YOUR OBJECTIVE: Reproduce the lines below exactly. Begin with the first, end with the line containing "bpy.ops.object.select_all(action='DESELECT')", and leave out the pictures.
**** LISTED RECORDS ****
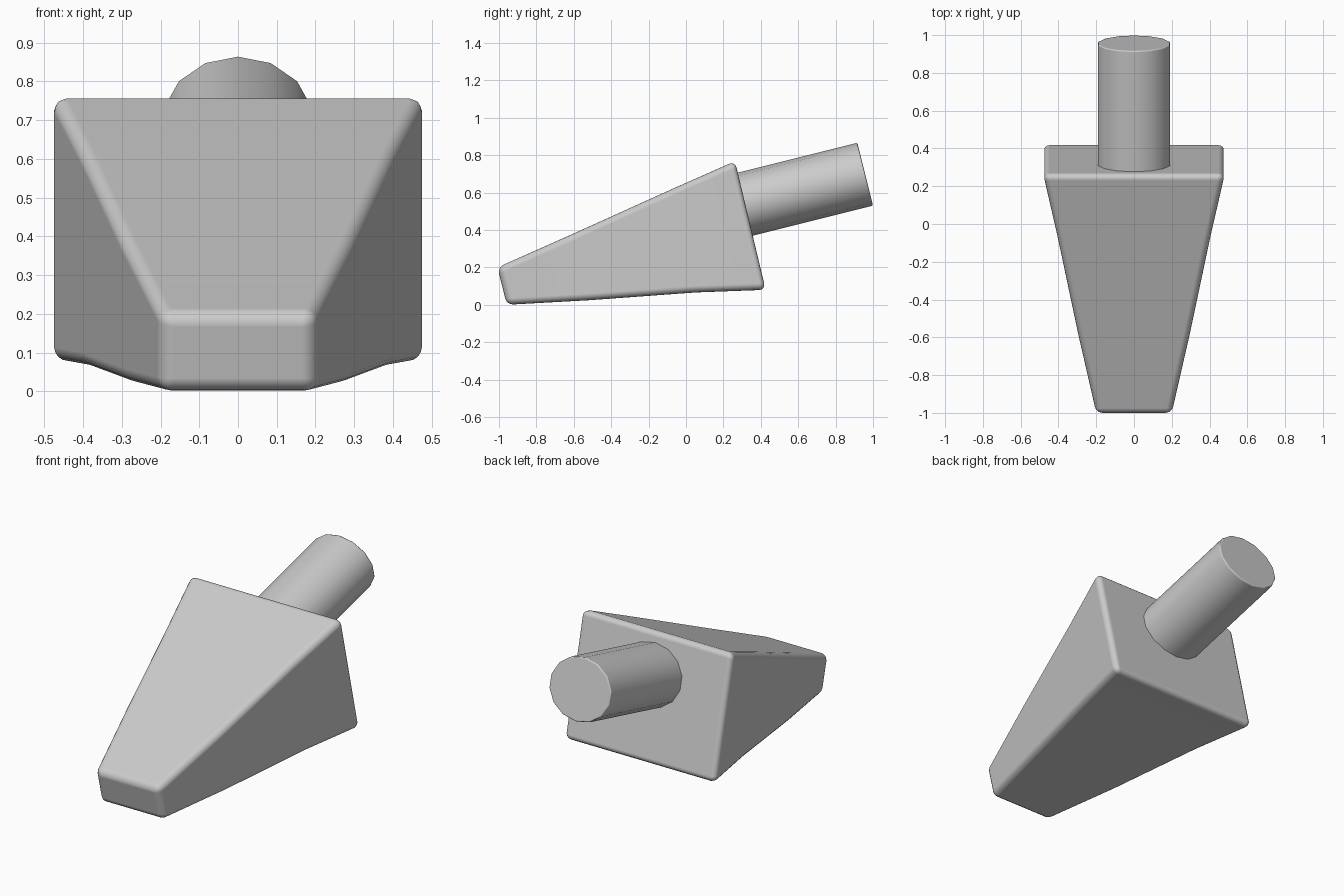
import bpy, bmesh, math
from mathutils import Matrix

cube = bpy.data.objects.get("Cube")
if cube:
    bpy.data.objects.remove(cube, do_unlink=True)

GREY = (0.6, 0.6, 0.6, 1)
mat = bpy.data.materials.new("light_grey")
mat.use_nodes = True
mat.diffuse_color = GREY
bsdf = next(n for n in mat.node_tree.nodes if n.type == 'BSDF_PRINCIPLED')
bsdf.inputs["Base Color"].default_value = GREY


def finish(name, bm, bevel, segments):
    """Turn a bmesh into a smooth object with rounded edges."""
    bmesh.ops.recalc_face_normals(bm, faces=bm.faces)
    mesh = bpy.data.meshes.new(name)
    bm.to_mesh(mesh)
    bm.free()
    mesh.materials.append(mat)
    obj = bpy.data.objects.new(name, mesh)
    bpy.context.collection.objects.link(obj)
    bpy.ops.object.select_all(action='DESELECT')
    obj.select_set(True)
    bpy.context.view_layer.objects.active = obj
    bpy.ops.object.shade_smooth_by_angle(angle=math.radians(40))
    mod = obj.modifiers.new("rounded_edges", 'BEVEL')
    mod.width = bevel
    mod.segments = segments
    mod.limit_method = 'ANGLE'
    mod.angle_limit = math.radians(40)
    mod.harden_normals = True
    return obj


# Wedge body: rectangular sections lofted from the tip to the back face
# half width, (top y, z), (bottom y, z)
sections = [
    (0.200, (-1.008, 0.200), (-0.958, 0.000)),
    (0.295, (-0.592, 0.385), (-0.510, 0.025)),
    (0.405, (-0.072, 0.620), (0.050, 0.066)),
    (0.482, (0.262, 0.768), (0.426, 0.080)),
]
bm = bmesh.new()
rings = []
for w, top, bottom in sections:
    corners = [(-w, *top), (w, *top), (w, *bottom), (-w, *bottom)]
    rings.append([bm.verts.new(c) for c in corners])
for a, b in zip(rings, rings[1:]):
    for i in range(4):
        j = (i + 1) % 4
        bm.faces.new((a[i], a[j], b[j], b[i]))
bm.faces.new(rings[0])
bm.faces.new(rings[-1])
finish("wedge_body", bm, 0.035, 4)

# Slightly oval shank, square to the back face
LENGTH = 0.85
tilt = math.radians(14)
bm = bmesh.new()
bmesh.ops.create_cone(bm, cap_ends=True, segments=14, radius1=0.195,
                      radius2=0.195, depth=LENGTH)
place = (Matrix.Translation((0, 0.958, 0.698))
         @ Matrix.Rotation(tilt - math.pi / 2, 4, 'X')
         @ Matrix.Translation((0, 0, -LENGTH / 2))
         @ Matrix.Diagonal((1, 0.888, 1, 1)))
bm.transform(place)
finish("shank", bm, 0.008, 2)
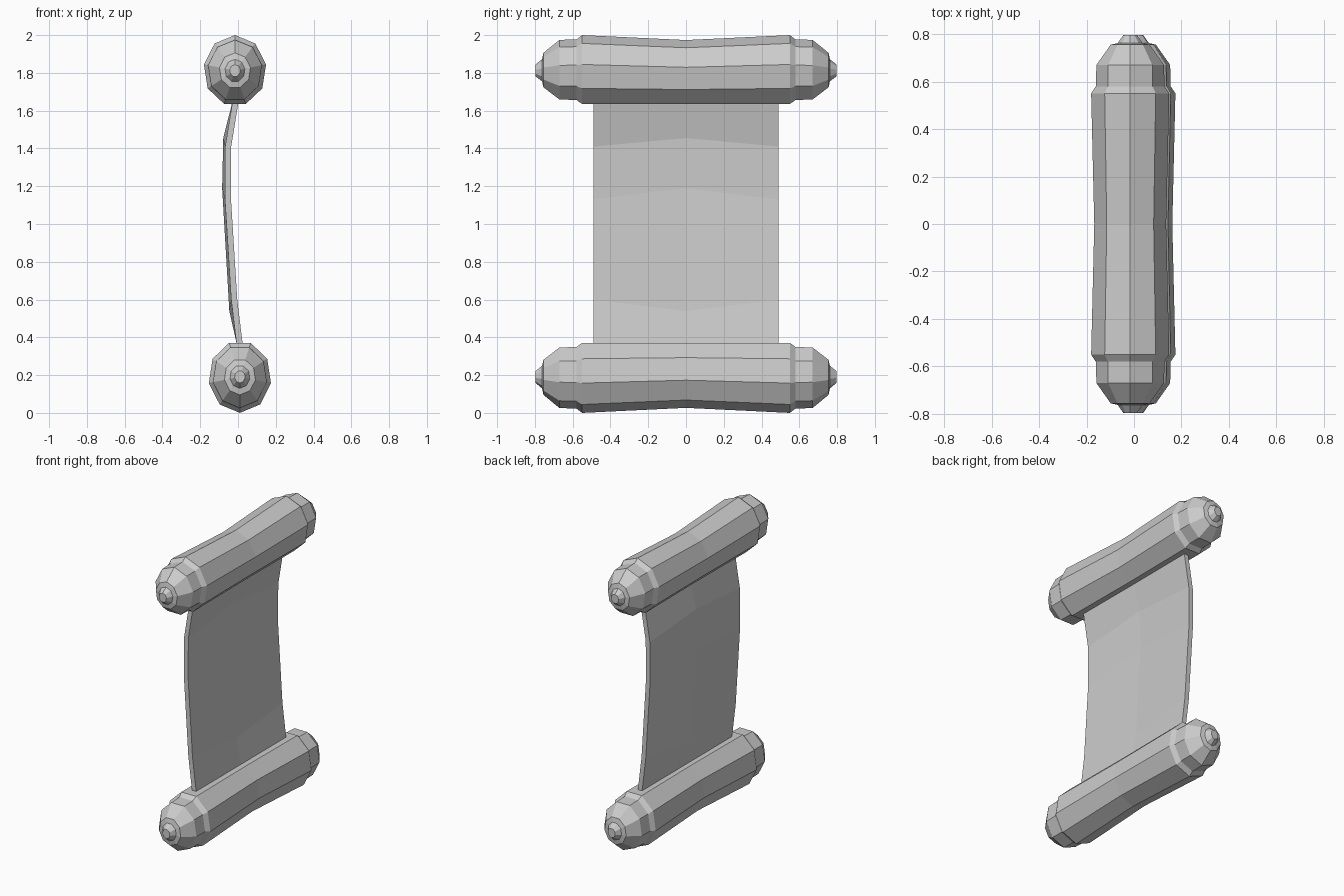
import bpy, bmesh
from math import sin, cos, pi

if "Cube" in bpy.data.objects:
    bpy.data.objects.remove(bpy.data.objects["Cube"])

SIDES = 9


def finish(name, bm):
    bmesh.ops.recalc_face_normals(bm, faces=bm.faces)
    me = bpy.data.meshes.new(name)
    bm.to_mesh(me)
    bm.free()
    ob = bpy.data.objects.new(name, me)
    bpy.context.collection.objects.link(ob)
    return ob


# Half profile of a roller: (distance from middle, scale of section)
HALF = [(0.55, 1.0), (0.58, 0.88), (0.67, 0.865), (0.755, 0.50),
        (0.762, 0.32), (0.797, 0.17)]


def roller(name, cx, cz, rx, rz, up):
    bm = bmesh.new()
    stations = [(-y, s) for y, s in reversed(HALF)] + [(0, None)] + HALF
    rings = []
    for y, s in stations:
        ring = []
        for i in range(SIDES):
            a = 2 * pi * i / SIDES
            x, z = rx * sin(a), rz * cos(a)
            if s is None:
                # waist: narrower, but the sheet side stays straight
                flat = -rz * cos(pi / SIDES)
                x, z = x * 0.92, flat + (z - flat) * 0.928
            else:
                x, z = x * s, z * s
            ring.append(bm.verts.new((cx + up * x, y, cz + up * z)))
        rings.append(ring)
    for a, b in zip(rings, rings[1:]):
        for i in range(SIDES):
            j = (i + 1) % SIDES
            bm.faces.new((a[i], a[j], b[j], b[i]))
    bm.faces.new(rings[0])
    bm.faces.new(rings[-1])
    return finish(name, bm)


roller("top_roller", -0.016, 1.812, 0.167, 0.188, 1)
roller("bottom_roller", 0.010, 0.191, 0.167, 0.191, -1)

# Sheet rows: edge x, edge z, bow of the middle in x, shift of the middle in z
ROWS = [(-0.005, 1.70, 0, 0), (-0.016, 1.63, -0.002, 0),
        (-0.052, 1.41, -0.010, 0.045), (-0.053, 1.13, -0.015, 0.06),
        (-0.020, 0.60, -0.010, -0.06), (0.008, 0.37, 0, 0),
        (0.016, 0.30, 0, 0)]
HALF_THICK = 0.016

bm = bmesh.new()
loops = []
for x, z, bow, lift in ROWS:
    loop = []
    for side, ys in ((1, (-0.49, 0, 0.49)), (-1, (0.49, 0, -0.49))):
        for y in ys:
            m = 1 if y == 0 else 0
            loop.append(bm.verts.new((x + side * HALF_THICK + m * bow, y, z + m * lift)))
    loops.append(loop)
for a, b in zip(loops, loops[1:]):
    for i in range(6):
        j = (i + 1) % 6
        bm.faces.new((a[i], a[j], b[j], b[i]))
bm.faces.new(loops[0])
bm.faces.new(loops[-1])
finish("parchment_sheet", bm)
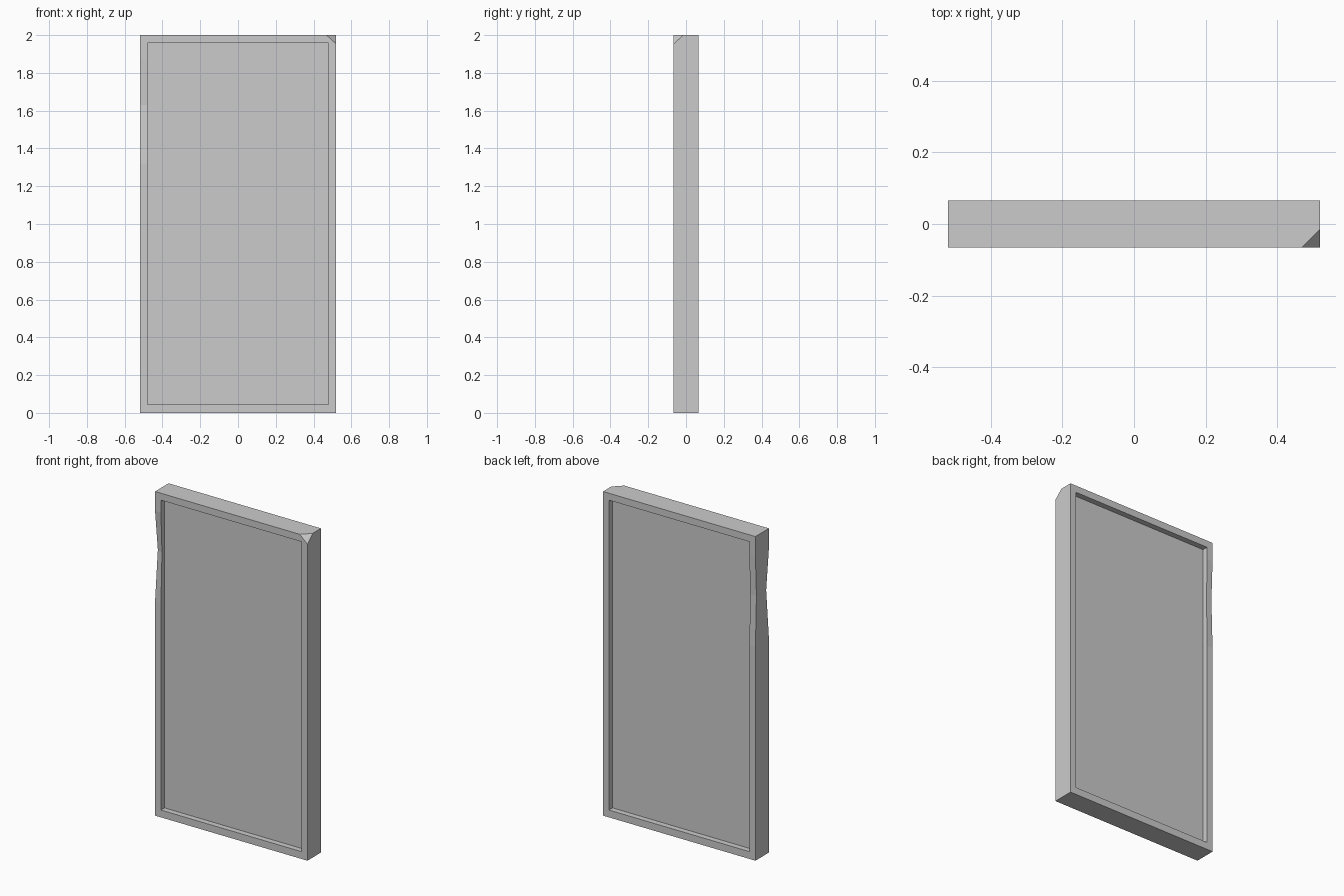
import bpy, bmesh
from mathutils import Vector

if "Cube" in bpy.data.objects:
    bpy.data.objects.remove(bpy.data.objects["Cube"])

W, D, H = 0.52, 0.066, 2.0       # outer half width, half depth, height
IW, Z0, Z1 = 0.48, 0.045, 1.957  # opening
PANEL = 0.031                    # half thickness of the panel


def finish(bm, name):
    bmesh.ops.recalc_face_normals(bm, faces=bm.faces)
    mesh = bpy.data.meshes.new(name)
    bm.to_mesh(mesh)
    bm.free()
    obj = bpy.data.objects.new(name, mesh)
    bpy.context.collection.objects.link(obj)
    return obj


# Frame: closed ring with extra rows on the left for the worn dent
dent_rows = [1.88, 1.63, 1.32]
outer = [(W, 0), (W, H), (-W, H)] + [(-W, z) for z in dent_rows] + [(-W, 0)]
inner = [(IW, Z0), (IW, Z1), (-IW, Z1)] + [(-IW, z) for z in dent_rows] + [(-IW, Z0)]
DENT = 4                         # index of the deepest row

bm = bmesh.new()


def loop(points, y, dent):
    return [bm.verts.new((x, y + (dent if i == DENT else 0), z))
            for i, (x, z) in enumerate(points)]


rings = [loop(outer, -D, 0.027), loop(outer, D, -0.01),
         loop(inner, D, -0.005), loop(inner, -D, 0.01)]
n = len(outer)
for k in range(4):
    a, b = rings[k], rings[(k + 1) % 4]
    for i in range(n):
        j = (i + 1) % n
        bm.faces.new((a[i], a[j], b[j], b[i]))

# Chipped front right top corner
cut = bmesh.ops.bisect_plane(
    bm, geom=bm.verts[:] + bm.edges[:] + bm.faces[:],
    plane_co=(W, -D, H - 0.047),
    plane_no=Vector((1 / 0.052, -1 / 0.052, 1 / 0.047)).normalized(),
    clear_outer=True)
bmesh.ops.holes_fill(bm, edges=[e for e in bm.edges if e.is_boundary], sides=0)
finish(bm, "frame")

# Recessed flat panel
bm = bmesh.new()
bmesh.ops.create_cube(bm, size=1)
for v in bm.verts:
    v.co = (v.co.x * 2 * (IW + 0.002), v.co.y * 2 * PANEL,
            (Z0 + Z1) / 2 + v.co.z * (Z1 - Z0 + 0.004))
finish(bm, "panel")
****
SOLUTION:
import bpy, bmesh, math
from mathutils import Matrix

cube = bpy.data.objects.get("Cube")
if cube:
    bpy.data.objects.remove(cube, do_unlink=True)

GREY = (0.6, 0.6, 0.6, 1)
mat = bpy.data.materials.new("light_grey")
mat.use_nodes = True
mat.diffuse_color = GREY
bsdf = next(n for n in mat.node_tree.nodes if n.type == 'BSDF_PRINCIPLED')
bsdf.inputs["Base Color"].default_value = GREY


def finish(name, bm, bevel, segments):
    """Turn a bmesh into a smooth object with rounded edges."""
    bmesh.ops.recalc_face_normals(bm, faces=bm.faces)
    mesh = bpy.data.meshes.new(name)
    bm.to_mesh(mesh)
    bm.free()
    mesh.materials.append(mat)
    obj = bpy.data.objects.new(name, mesh)
    bpy.context.collection.objects.link(obj)
    bpy.ops.object.select_all(action='DESELECT')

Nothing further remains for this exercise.